Aligning Channel Management Strategy with Corporate Strategy

Does your channel management partner portfolio reflect the larger goals of your company?

With the demands of day-to-day responsibilities it’s easy to lose sight of the big picture. It’s important though to take a step back and consider whether the channel is positioned to actually support your company’s wider corporate strategy.

Are your current channel partners the right ones to scale with planned growth? For example, if the CEO wants to increase sales without expanding the direct sales force, the channel can be the right strategy – if your current partners have the capacity, and initiative, to sell significantly more of your product.

One way to measure this is to compare partner revenue to direct sales revenue. If it takes a dozen or more partners to equal the revenue of a single direct sales person, your current set of partners may never be up to the task.

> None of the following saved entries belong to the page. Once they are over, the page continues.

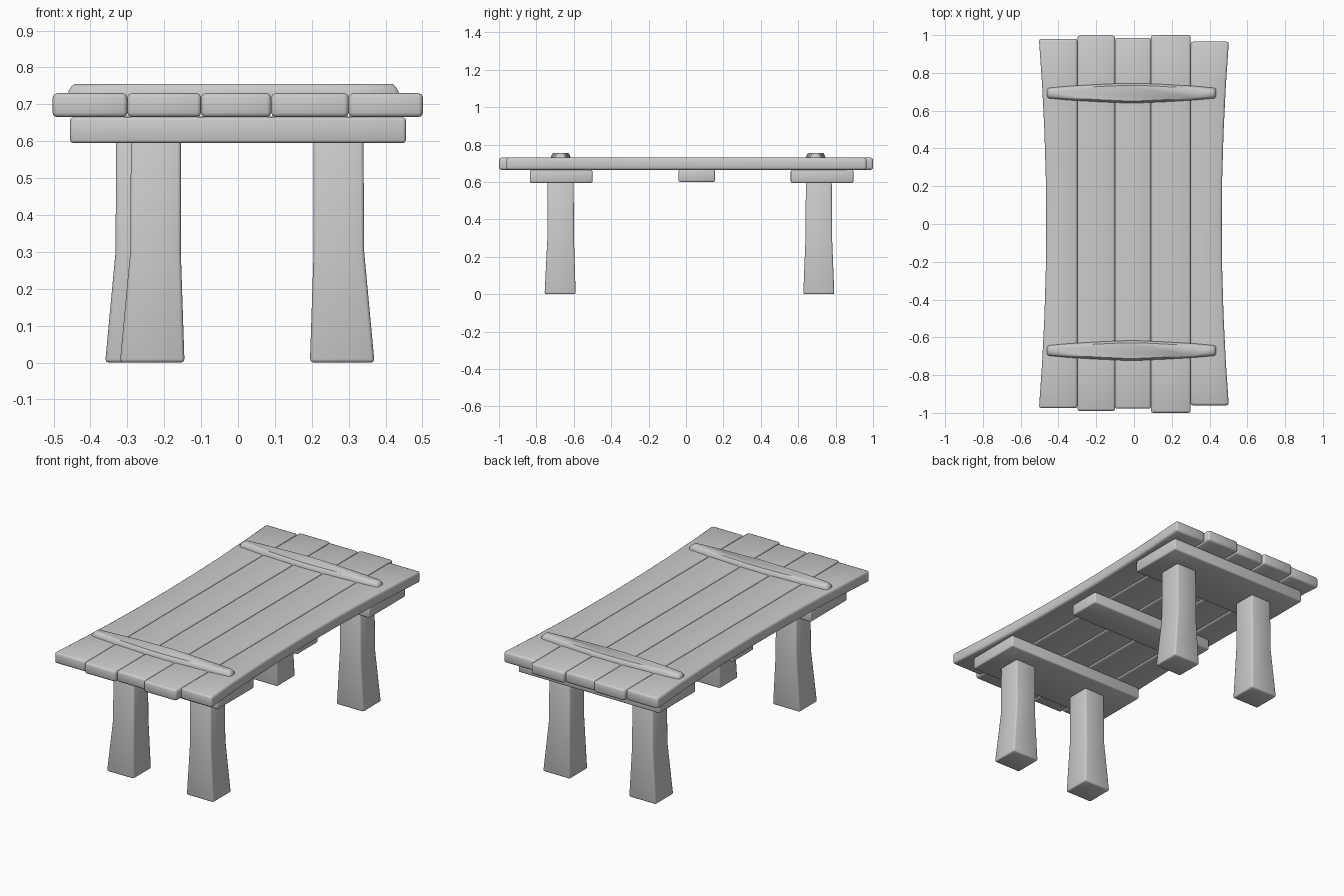
import bpy, bmesh, math

if "Cube" in bpy.data.objects:
    bpy.data.objects.remove(bpy.data.objects["Cube"])


def loft(name, rings, bevel, segments=2):
    """Skin closed rings, round the hard edges, shade smooth."""
    bm = bmesh.new()
    loops = [[bm.verts.new(p) for p in ring] for ring in rings]
    n = len(loops[0])
    for a, b in zip(loops, loops[1:]):
        for i in range(n):
            j = (i + 1) % n
            bm.faces.new((a[i], a[j], b[j], b[i]))
    bm.faces.new(loops[0][::-1])
    bm.faces.new(loops[-1])
    bmesh.ops.recalc_face_normals(bm, faces=bm.faces)
    if bevel:
        hard = [e for e in bm.edges if e.calc_face_angle(0) > math.radians(40)]
        bmesh.ops.bevel(bm, geom=hard, offset=bevel, segments=segments,
                        profile=0.5, affect='EDGES', clamp_overlap=True)
    mesh = bpy.data.meshes.new(name)
    bm.to_mesh(mesh)
    bm.free()
    mesh.polygons.foreach_set("use_smooth", [True] * len(mesh.polygons))
    mesh.set_sharp_from_angle(angle=math.radians(50))
    obj = bpy.data.objects.new(name, mesh)
    bpy.context.collection.objects.link(obj)
    return obj


def rect(x0, x1, y0, y1, z):
    return [(x0, y0, z), (x1, y0, z), (x1, y1, z), (x0, y1, z)]


# Table top: five planks of uneven length, outer edges waisted
seams = [-0.505, -0.30, -0.10, 0.09, 0.30, 0.505]
ends = [(-0.975, 0.98), (-0.99, 0.997), (-0.978, 0.985), (-1.0, 1.0), (-0.96, 0.965)]


def edge_x(x, y):
    return x * (1 - 0.08 * (1 - y * y)) if abs(x) > 0.4 else x


for k, (y0, y1) in enumerate(ends):
    rings = []
    for i in range(9):
        y = y0 + (y1 - y0) * i / 8
        a, b = edge_x(seams[k], y), edge_x(seams[k + 1], y)
        rings.append([(a, y, 0.665), (b, y, 0.665), (b, y, 0.73), (a, y, 0.73)])
    loft(f"top_plank_{k + 1}", rings, 0.012)

# Raised battens across the top, thick in the middle
outline = [(-1, 0.018), (-0.985, 0.027), (-0.75, 0.037), (-0.4, 0.046), (-0.1, 0.052),
           (0.1, 0.052), (0.4, 0.046), (0.75, 0.037), (0.985, 0.027), (1, 0.018)]


def batten(name, cy):
    def ring(inset, z):
        pts = [(-0.0125 + t * (0.4475 - inset), w - inset * 0.7) for t, w in outline]
        return ([(x, cy - w, z) for x, w in pts]
                + [(x, cy + w, z) for x, w in reversed(pts)])
    loft(name, [ring(0, 0.70), ring(0, 0.735), ring(0.008, 0.748), ring(0.016, 0.755)], 0)


batten("front_batten", -0.67)
batten("back_batten", 0.693)

# Cross beams under the top
for name, hx, y0, y1, z0, z1 in [("front_beam", 0.455, -0.835, -0.50, 0.595, 0.665),
                                 ("middle_beam", 0.41, -0.04, 0.155, 0.60, 0.667),
                                 ("back_beam", 0.455, 0.56, 0.895, 0.595, 0.665)]:
    loft(name, [rect(-hx, hx, y0, y1, z) for z in (z0, z1)], 0.008)


# Legs, flaring outward below mid height
def leg(name, side, shift, cy, out):
    rings = []
    for z, inner, outer, h, dy in [(0, 0.195, 0.37, 0.083, 0.003 * out),
                                   (0.30, 0.205, 0.342, 0.071, 0),
                                   (0.63, 0.205, 0.34, 0.069, 0)]:
        a, b = sorted((side * inner + shift, side * outer + shift))
        rings.append(rect(a, b, cy + dy - h, cy + dy + h, z))
    loft(name, rings, 0.009)


leg("front_right_leg", 1, 0, -0.67, -1)
leg("front_left_leg", -1, 0.05, -0.67, -1)
leg("back_right_leg", 1, 0, 0.71, 0)
leg("back_left_leg", -1, 0.01, 0.71, 0)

You may need to find bigger companies and/or distributors to partner with that have better reach into your market.

Does your channel management partner portfolio reflect the larger goals of your company?

Does your channel management partner portfolio reflect the larger goals of your company?

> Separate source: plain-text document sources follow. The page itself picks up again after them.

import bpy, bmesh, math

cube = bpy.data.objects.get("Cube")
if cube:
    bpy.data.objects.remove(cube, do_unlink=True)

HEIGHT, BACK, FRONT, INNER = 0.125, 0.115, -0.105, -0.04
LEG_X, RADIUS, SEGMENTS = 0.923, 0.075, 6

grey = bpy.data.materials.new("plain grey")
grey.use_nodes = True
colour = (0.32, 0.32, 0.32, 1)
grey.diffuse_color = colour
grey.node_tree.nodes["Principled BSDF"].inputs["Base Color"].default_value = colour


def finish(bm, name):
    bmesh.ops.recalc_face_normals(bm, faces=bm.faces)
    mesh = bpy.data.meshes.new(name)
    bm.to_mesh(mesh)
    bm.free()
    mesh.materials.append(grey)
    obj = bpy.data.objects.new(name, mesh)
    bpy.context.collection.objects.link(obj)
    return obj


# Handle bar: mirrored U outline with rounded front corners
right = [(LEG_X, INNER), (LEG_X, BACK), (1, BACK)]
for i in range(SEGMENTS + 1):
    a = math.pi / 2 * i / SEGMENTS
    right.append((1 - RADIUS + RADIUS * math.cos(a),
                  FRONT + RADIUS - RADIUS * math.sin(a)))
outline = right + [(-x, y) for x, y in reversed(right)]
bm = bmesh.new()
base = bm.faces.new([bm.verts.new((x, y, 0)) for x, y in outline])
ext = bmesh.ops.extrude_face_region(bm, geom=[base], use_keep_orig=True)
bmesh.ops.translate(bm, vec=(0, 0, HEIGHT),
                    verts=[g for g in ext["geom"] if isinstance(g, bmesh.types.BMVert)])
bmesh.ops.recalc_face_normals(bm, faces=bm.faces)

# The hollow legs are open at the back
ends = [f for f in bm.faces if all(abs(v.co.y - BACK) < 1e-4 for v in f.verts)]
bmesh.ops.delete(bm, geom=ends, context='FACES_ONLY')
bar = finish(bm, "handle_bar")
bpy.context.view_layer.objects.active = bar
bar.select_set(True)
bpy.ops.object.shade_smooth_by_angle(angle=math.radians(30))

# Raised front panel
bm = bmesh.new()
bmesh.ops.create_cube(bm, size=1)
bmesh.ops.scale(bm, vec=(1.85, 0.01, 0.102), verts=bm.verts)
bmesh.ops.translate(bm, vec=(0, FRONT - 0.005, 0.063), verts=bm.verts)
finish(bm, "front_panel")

Efficiently aligning channel strategy with corporate strategy also requires that channel managers have a good database of information about their partners, especially fully populated partner profiles. You don’t want to make a shift based on assumptions about what your partners have to offer or what they lack.

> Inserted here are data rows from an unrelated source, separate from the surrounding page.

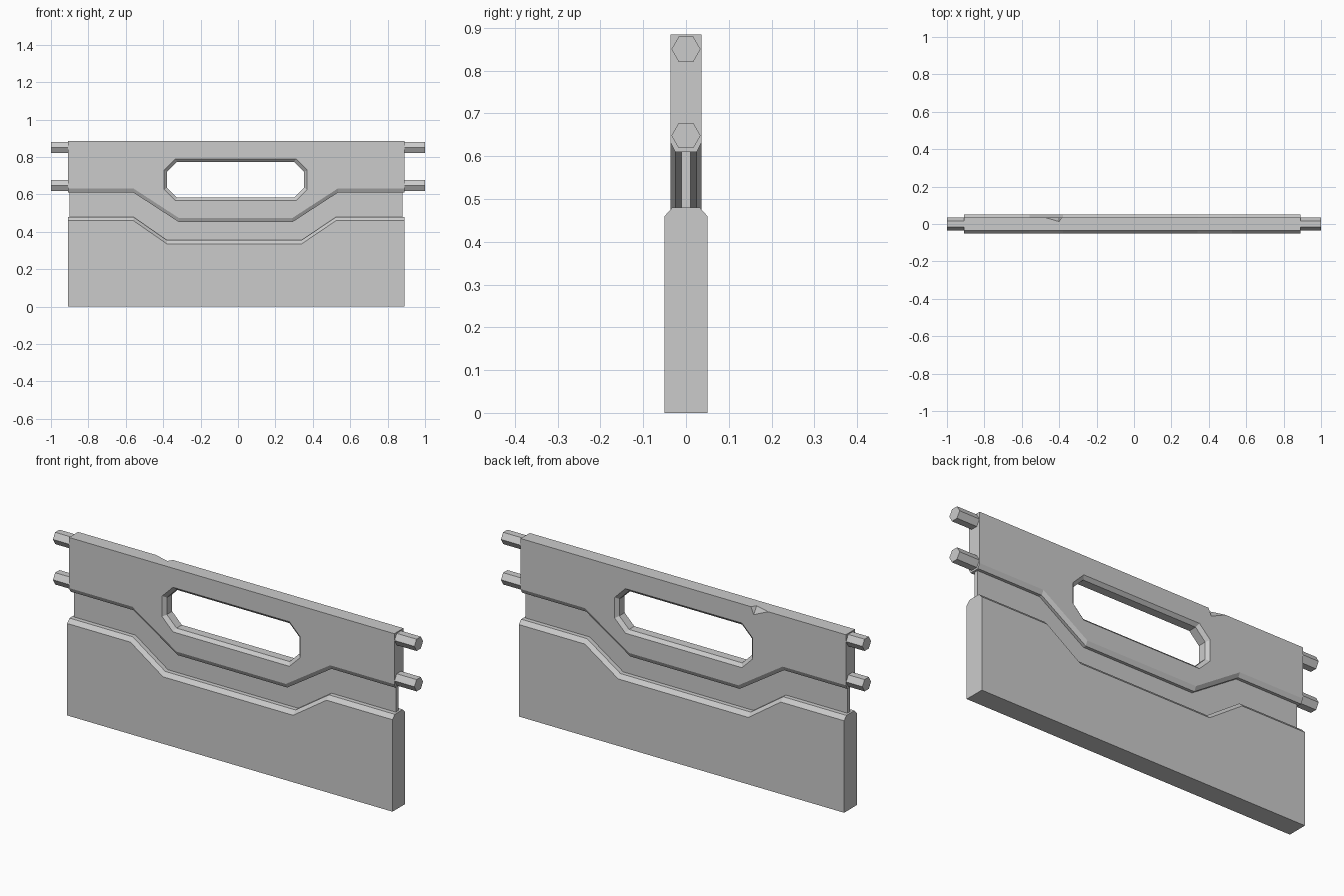
import bpy
import bmesh

cube = bpy.data.objects.get("Cube")
if cube:
    bpy.data.objects.remove(cube)

grey = bpy.data.materials.new("light grey")
grey.use_nodes = True
colour = (0.6, 0.6, 0.6, 1)
grey.diffuse_color = colour
grey.node_tree.nodes["Principled BSDF"].inputs["Base Color"].default_value = colour

LEFT, RIGHT = -0.91, 0.89


def make_object(name, bm):
    bmesh.ops.recalc_face_normals(bm, faces=bm.faces)
    mesh = bpy.data.meshes.new(name)
    bm.to_mesh(mesh)
    bm.free()
    obj = bpy.data.objects.new(name, mesh)
    bpy.context.collection.objects.link(obj)
    mesh.materials.append(grey)
    return obj


def loft(name, layers):
    """Join matching (x, z) outlines placed at different y depths."""
    bm = bmesh.new()
    rings = [[bm.verts.new((x, y, z)) for x, z in outline] for y, outline in layers]
    for a, b in zip(rings, rings[1:]):
        for i in range(len(a)):
            j = (i + 1) % len(a)
            bm.faces.new((a[i], a[j], b[j], b[i]))
    bm.faces.new(rings[0])
    bm.faces.new(rings[-1][::-1])
    return make_object(name, bm)


def mirrored(outer_y, outer, inner_y, inner):
    return [(-outer_y, outer), (-inner_y, inner), (inner_y, inner), (outer_y, outer)]


def stepped(high, low, xs, left=LEFT, right=RIGHT):
    """Edge that dips from high to low in the middle."""
    return list(zip([left, *xs, right], [high, high, low, low, high, high]))


def cut(target, cutter):
    mod = target.modifiers.new("cut", "BOOLEAN")
    mod.operation = "DIFFERENCE"
    mod.solver = "EXACT"
    mod.object = cutter
    bpy.context.view_layer.objects.active = target
    bpy.ops.object.modifier_apply(modifier=mod.name)
    bpy.data.objects.remove(cutter)


# Thick lower board with a chamfered, dipped top edge
def lower_outline(drop):
    edge = stepped(0.48 - drop, 0.355 - drop, (-0.56, -0.38, 0.34, 0.525))
    return [(RIGHT, 0), (LEFT, 0)] + edge


loft("lower_board", mirrored(0.05, lower_outline(0.02), 0.032, lower_outline(0)))


# Upper board with a chamfered, dipped bottom edge
def upper_outline(drop):
    edge = stepped(0.632 - drop, 0.473 - drop, (-0.56, -0.315, 0.29, 0.535))
    return [(RIGHT, 0.885), (LEFT, 0.885)] + edge


upper = loft("upper_board", mirrored(0.036, upper_outline(0), 0.025, upper_outline(0.022)))


# Handle opening, narrowing toward the middle of the board
def opening(inset):
    l, r, b, t, c = -0.395 + inset, 0.37 - inset, 0.566 + inset, 0.79 - inset, 0.06 - inset * 0.4
    return [(l, b + c), (l + c, b), (r - c, b), (r, b + c),
            (r, t - c), (r - c, t), (l + c, t), (l, t - c)]


cut(upper, loft("opening_cutter", mirrored(0.05, opening(-0.014), 0.021, opening(0.016))))

# Chip out of the rear top edge
chip = bmesh.new()
for point in [(-0.56, 0.05, 0.9), (-0.4, 0.003, 0.9), (-0.37, 0.05, 0.9), (-0.4, 0.045, 0.835)]:
    chip.verts.new(point)
bmesh.ops.convex_hull(chip, input=chip.verts)
cut(upper, make_object("chip_cutter", chip))

# Thin web between the two boards
web_top = stepped(0.64, 0.48, (-0.56, -0.315, 0.29, 0.535), LEFT + 0.01, RIGHT - 0.01)
web_bottom = stepped(0.45, 0.33, (-0.56, -0.38, 0.34, 0.525), LEFT + 0.01, RIGHT - 0.01)
web = web_top + web_bottom[::-1]
loft("middle_web", [(-0.01, web), (0.01, web)])

# Hexagonal pegs on both ends
for side, start, end in (("right", -1, LEFT + 0.02), ("left", RIGHT - 0.02, 1)):
    for level, z in (("upper", 0.85), ("lower", 0.648)):
        bpy.ops.mesh.primitive_cylinder_add(
            vertices=6, radius=0.034, depth=end - start,
            location=((start + end) / 2, 0, z), rotation=(0, 1.5708, 0))
        peg = bpy.context.object
        peg.name = f"{side}_{level}_peg"
        peg.data.materials.append(grey)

For example, let’s say a company selling a database product to mid-size businesses is learning that their product is actually most effective for large businesses with large databases.

On the surface, it would seem it’s time for this vendor to shift to partners with enterprise customers. This would mean they needed to embark on an enterprise sales training program for current partners, or move away from them entirely and over to new partners already operating in the enterprise arena.  Either way, they would be slowing their time to market.

But if their channel program already had a policy of establishing profiles and populating them with useful information, they could quickly determine that though few of their partners in fact sold to enterprise customers, many of them had customers with databases large enough to get the full value from the product.

Now it’s a simple matter of providing new product training and sales materials through your partner portal to partners with whom the vendor already has a relationship. No need for new recruits or to persuade and coach current partners on shifting their sales strategy.